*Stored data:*

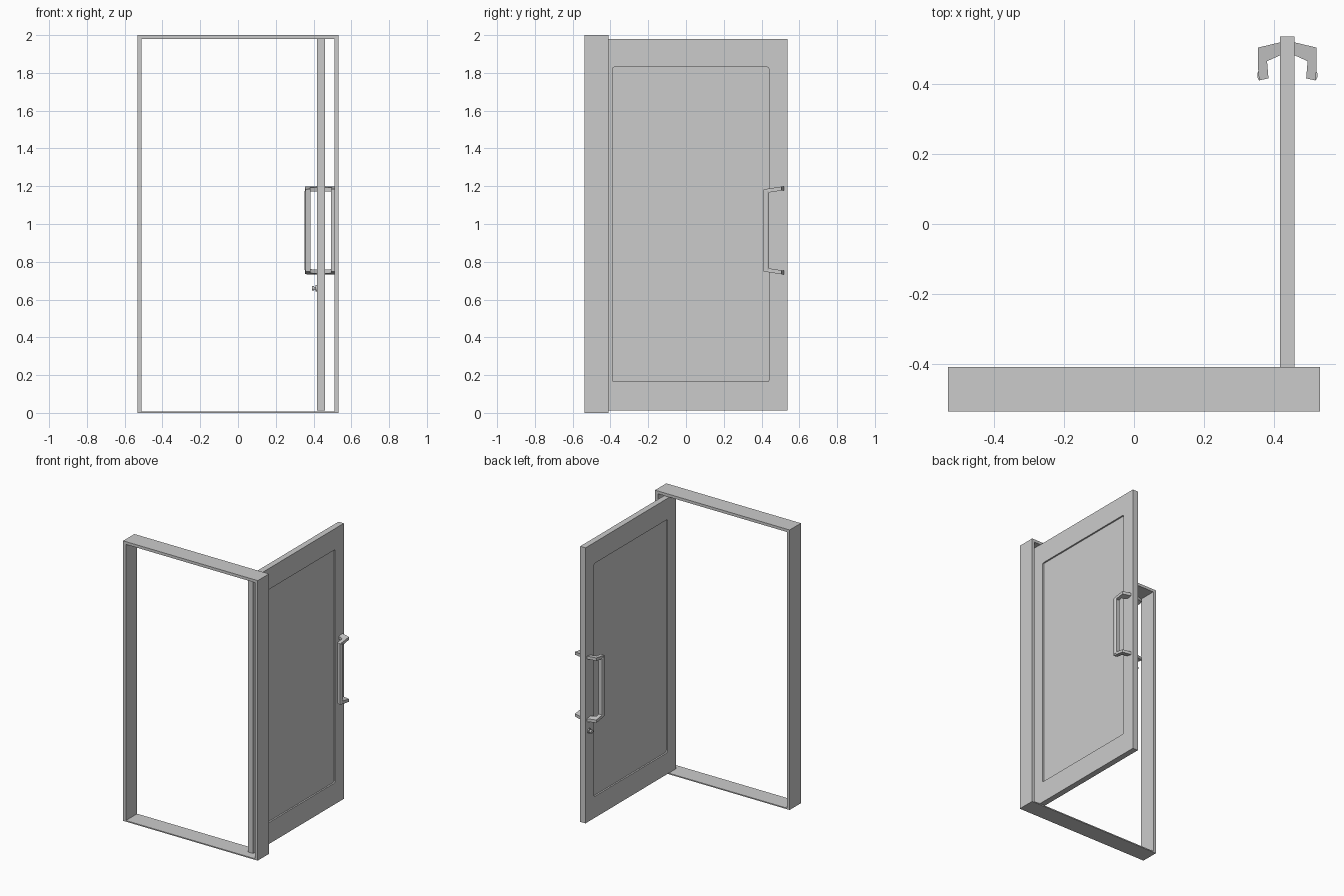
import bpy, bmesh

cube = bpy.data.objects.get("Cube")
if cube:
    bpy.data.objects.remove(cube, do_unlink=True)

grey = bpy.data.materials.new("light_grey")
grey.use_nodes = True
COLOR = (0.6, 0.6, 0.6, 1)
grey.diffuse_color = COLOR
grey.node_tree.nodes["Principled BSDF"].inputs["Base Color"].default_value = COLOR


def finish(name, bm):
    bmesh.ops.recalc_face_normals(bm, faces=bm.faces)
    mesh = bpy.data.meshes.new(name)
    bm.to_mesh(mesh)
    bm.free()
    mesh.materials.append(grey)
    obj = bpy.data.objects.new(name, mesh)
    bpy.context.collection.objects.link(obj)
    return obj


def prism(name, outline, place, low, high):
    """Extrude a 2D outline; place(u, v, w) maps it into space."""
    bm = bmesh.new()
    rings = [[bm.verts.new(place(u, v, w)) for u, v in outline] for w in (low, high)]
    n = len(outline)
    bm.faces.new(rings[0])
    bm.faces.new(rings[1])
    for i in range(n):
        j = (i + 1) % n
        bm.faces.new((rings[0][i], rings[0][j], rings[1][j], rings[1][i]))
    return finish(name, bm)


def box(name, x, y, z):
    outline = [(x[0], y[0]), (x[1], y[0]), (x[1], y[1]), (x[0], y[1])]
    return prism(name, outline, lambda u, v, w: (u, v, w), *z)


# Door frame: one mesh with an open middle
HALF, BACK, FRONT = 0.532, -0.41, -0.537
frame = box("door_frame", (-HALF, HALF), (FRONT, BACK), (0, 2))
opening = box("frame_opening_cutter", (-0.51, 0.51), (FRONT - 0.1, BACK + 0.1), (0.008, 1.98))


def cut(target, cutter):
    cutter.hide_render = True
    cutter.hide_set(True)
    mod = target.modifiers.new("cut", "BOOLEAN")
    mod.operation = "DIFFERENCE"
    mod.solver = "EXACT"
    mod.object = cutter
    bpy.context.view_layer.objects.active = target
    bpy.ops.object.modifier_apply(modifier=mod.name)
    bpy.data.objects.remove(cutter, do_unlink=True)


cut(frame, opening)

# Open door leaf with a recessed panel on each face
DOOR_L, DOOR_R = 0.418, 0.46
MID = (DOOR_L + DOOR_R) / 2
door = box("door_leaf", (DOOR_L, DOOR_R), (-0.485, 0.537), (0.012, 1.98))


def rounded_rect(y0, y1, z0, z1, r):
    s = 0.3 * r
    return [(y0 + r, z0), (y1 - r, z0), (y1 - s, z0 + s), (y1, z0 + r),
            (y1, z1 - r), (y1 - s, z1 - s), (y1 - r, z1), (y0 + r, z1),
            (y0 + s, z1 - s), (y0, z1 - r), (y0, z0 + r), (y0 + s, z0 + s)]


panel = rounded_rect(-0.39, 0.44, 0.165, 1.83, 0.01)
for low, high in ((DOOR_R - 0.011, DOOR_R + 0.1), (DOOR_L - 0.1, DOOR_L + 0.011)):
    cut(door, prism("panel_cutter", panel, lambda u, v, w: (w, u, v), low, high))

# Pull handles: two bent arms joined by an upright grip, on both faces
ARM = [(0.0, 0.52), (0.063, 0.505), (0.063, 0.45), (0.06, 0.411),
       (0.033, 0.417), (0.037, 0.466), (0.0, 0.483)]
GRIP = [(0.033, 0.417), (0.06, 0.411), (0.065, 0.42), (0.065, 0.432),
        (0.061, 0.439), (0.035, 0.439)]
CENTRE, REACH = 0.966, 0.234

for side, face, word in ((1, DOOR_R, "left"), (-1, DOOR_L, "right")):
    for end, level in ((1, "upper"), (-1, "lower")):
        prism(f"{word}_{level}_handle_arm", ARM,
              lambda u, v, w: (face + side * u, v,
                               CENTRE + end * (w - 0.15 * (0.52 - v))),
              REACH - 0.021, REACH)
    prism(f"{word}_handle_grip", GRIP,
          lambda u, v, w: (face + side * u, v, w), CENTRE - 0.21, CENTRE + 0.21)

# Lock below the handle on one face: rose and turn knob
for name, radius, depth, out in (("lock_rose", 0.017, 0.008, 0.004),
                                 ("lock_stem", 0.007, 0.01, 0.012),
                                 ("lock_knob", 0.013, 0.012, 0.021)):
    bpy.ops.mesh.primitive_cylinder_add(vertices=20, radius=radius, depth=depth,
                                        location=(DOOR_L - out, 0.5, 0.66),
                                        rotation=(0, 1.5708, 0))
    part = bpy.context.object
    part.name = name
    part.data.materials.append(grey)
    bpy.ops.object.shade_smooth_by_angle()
* * *
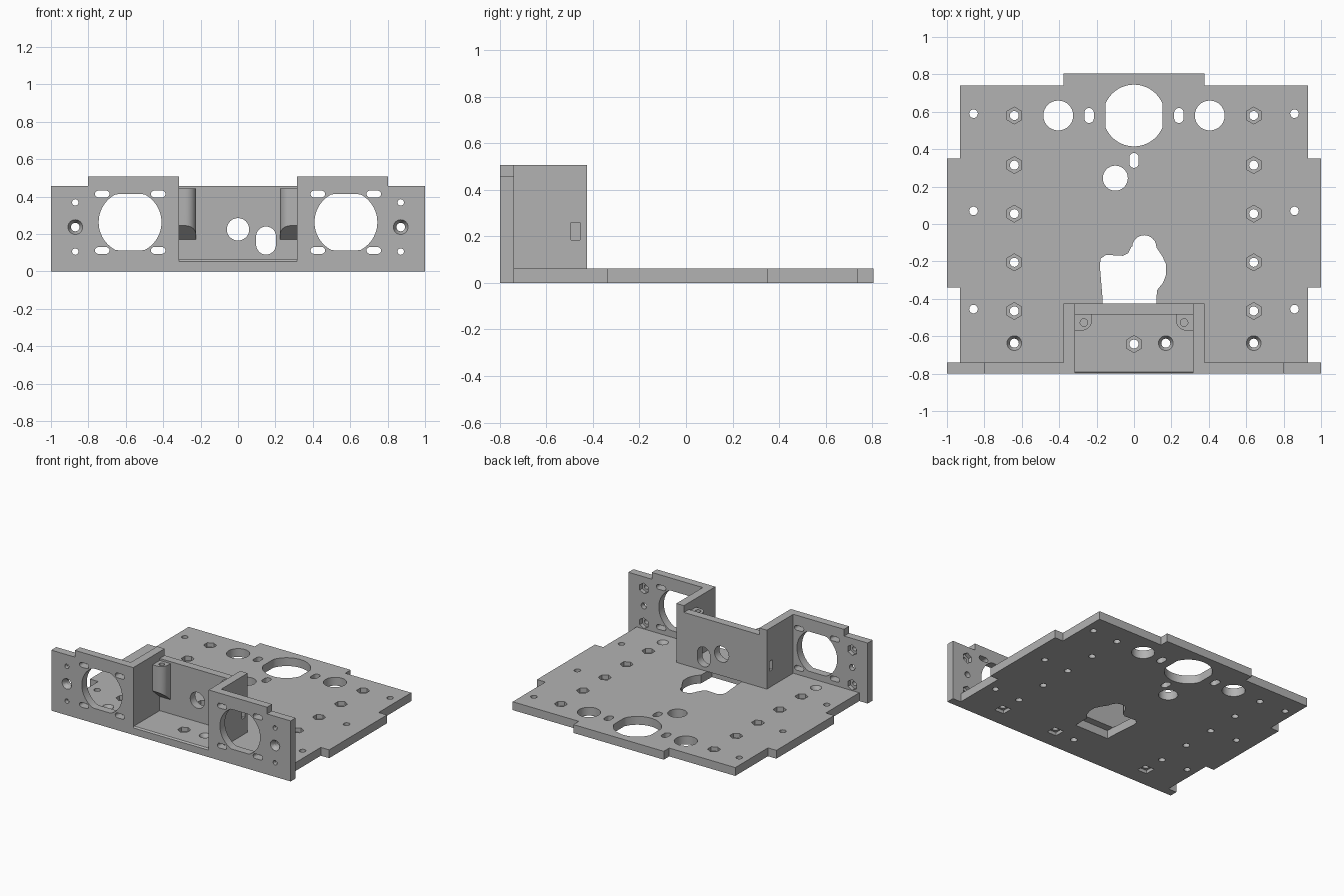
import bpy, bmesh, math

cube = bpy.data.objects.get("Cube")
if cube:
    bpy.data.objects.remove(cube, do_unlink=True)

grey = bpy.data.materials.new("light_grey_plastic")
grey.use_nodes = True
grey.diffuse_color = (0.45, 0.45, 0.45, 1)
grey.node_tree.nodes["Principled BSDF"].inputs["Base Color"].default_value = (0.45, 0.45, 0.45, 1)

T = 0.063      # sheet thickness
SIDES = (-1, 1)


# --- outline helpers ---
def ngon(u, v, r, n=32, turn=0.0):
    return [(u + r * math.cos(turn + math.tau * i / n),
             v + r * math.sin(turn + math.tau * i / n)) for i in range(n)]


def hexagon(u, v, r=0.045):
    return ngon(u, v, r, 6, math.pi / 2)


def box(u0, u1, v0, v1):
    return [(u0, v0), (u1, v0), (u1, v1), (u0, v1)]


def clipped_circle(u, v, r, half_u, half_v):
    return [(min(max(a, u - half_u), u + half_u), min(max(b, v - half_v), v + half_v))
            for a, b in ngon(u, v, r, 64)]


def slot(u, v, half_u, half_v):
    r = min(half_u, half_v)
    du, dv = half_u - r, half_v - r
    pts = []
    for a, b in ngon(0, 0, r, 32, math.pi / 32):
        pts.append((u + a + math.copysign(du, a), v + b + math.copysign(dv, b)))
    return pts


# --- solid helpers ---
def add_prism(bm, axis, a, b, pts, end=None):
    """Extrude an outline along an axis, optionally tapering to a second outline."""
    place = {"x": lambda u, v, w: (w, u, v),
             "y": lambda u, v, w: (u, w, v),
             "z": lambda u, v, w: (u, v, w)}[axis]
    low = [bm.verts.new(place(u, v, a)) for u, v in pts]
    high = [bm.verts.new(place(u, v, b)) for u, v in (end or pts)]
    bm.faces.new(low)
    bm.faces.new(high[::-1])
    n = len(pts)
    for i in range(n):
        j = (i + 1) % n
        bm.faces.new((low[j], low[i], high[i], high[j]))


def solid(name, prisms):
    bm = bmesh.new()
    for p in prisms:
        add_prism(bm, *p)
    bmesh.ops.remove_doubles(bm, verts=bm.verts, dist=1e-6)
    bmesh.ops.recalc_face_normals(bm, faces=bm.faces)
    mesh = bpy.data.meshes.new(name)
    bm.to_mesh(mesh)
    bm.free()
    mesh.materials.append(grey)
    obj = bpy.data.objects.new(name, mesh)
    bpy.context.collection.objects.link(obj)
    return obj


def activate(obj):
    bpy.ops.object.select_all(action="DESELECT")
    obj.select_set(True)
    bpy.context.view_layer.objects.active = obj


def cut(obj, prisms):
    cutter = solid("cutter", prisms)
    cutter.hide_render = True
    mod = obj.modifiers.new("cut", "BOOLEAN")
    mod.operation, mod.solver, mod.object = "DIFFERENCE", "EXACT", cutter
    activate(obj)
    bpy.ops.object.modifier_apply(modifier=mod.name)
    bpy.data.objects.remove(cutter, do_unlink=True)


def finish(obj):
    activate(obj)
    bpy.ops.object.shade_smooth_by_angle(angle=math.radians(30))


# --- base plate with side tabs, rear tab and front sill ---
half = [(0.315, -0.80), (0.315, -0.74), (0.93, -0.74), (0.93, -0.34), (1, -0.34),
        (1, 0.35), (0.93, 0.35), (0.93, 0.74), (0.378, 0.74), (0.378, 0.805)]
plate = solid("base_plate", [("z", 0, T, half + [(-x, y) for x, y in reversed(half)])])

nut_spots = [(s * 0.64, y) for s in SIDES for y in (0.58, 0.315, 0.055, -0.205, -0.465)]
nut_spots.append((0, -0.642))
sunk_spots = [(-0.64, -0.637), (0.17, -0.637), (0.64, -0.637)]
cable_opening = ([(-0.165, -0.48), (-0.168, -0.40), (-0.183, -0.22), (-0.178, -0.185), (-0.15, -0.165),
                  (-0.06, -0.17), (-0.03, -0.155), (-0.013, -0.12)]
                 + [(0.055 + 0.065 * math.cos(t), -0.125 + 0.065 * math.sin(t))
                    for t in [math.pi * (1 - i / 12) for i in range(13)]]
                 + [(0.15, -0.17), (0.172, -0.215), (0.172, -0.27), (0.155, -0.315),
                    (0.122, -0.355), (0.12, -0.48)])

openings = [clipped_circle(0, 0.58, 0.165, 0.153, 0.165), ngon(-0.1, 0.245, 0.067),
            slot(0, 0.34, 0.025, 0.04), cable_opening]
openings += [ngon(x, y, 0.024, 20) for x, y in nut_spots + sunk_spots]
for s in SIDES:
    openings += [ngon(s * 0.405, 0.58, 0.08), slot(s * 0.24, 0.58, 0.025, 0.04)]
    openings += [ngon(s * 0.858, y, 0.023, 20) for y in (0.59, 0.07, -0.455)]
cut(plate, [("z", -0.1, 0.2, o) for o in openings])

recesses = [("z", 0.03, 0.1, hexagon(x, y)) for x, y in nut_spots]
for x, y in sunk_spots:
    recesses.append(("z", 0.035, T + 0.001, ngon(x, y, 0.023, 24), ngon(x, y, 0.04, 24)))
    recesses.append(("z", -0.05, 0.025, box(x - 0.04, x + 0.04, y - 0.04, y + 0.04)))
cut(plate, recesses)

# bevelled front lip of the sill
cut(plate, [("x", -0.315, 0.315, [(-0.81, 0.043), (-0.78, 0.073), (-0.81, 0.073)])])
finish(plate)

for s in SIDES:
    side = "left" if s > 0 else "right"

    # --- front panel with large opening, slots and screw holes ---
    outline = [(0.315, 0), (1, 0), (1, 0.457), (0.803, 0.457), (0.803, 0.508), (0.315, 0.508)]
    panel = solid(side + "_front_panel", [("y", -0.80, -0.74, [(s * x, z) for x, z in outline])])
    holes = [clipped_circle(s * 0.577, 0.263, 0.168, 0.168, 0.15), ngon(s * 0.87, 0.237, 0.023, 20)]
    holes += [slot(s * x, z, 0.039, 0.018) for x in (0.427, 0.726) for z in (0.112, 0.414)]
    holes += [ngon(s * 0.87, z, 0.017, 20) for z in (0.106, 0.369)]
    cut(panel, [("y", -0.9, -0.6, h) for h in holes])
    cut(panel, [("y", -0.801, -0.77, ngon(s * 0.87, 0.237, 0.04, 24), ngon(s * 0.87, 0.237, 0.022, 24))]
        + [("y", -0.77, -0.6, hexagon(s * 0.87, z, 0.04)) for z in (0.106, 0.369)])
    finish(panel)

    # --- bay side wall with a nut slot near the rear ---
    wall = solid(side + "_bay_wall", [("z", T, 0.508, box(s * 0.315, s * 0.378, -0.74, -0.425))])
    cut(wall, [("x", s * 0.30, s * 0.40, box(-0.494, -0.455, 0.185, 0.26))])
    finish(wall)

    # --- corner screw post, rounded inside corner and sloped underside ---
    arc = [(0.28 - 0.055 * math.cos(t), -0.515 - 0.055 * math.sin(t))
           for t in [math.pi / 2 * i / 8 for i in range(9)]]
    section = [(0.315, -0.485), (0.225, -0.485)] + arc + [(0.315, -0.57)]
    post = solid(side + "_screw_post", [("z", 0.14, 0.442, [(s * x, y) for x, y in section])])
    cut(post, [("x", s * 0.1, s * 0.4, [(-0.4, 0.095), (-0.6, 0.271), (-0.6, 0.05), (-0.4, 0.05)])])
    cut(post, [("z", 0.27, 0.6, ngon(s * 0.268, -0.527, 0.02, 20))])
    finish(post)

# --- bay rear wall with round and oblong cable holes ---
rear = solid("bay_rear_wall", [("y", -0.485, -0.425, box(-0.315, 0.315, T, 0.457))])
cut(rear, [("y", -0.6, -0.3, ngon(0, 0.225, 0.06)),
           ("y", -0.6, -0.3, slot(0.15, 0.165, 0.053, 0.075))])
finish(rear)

*Task to complete:* Wherever a line of the entries holds the string "faces", copy that line.

*The answer:*
    bmesh.ops.recalc_face_normals(bm, faces=bm.faces)
    bm.faces.new(rings[0])
    bm.faces.new(rings[1])
        bm.faces.new((rings[0][i], rings[0][j], rings[1][j], rings[1][i]))
# Pull handles: two bent arms joined by an upright grip, on both faces
    bm.faces.new(low)
    bm.faces.new(high[::-1])
        bm.faces.new((low[j], low[i], high[i], high[j]))
    bmesh.ops.recalc_face_normals(bm, faces=bm.faces)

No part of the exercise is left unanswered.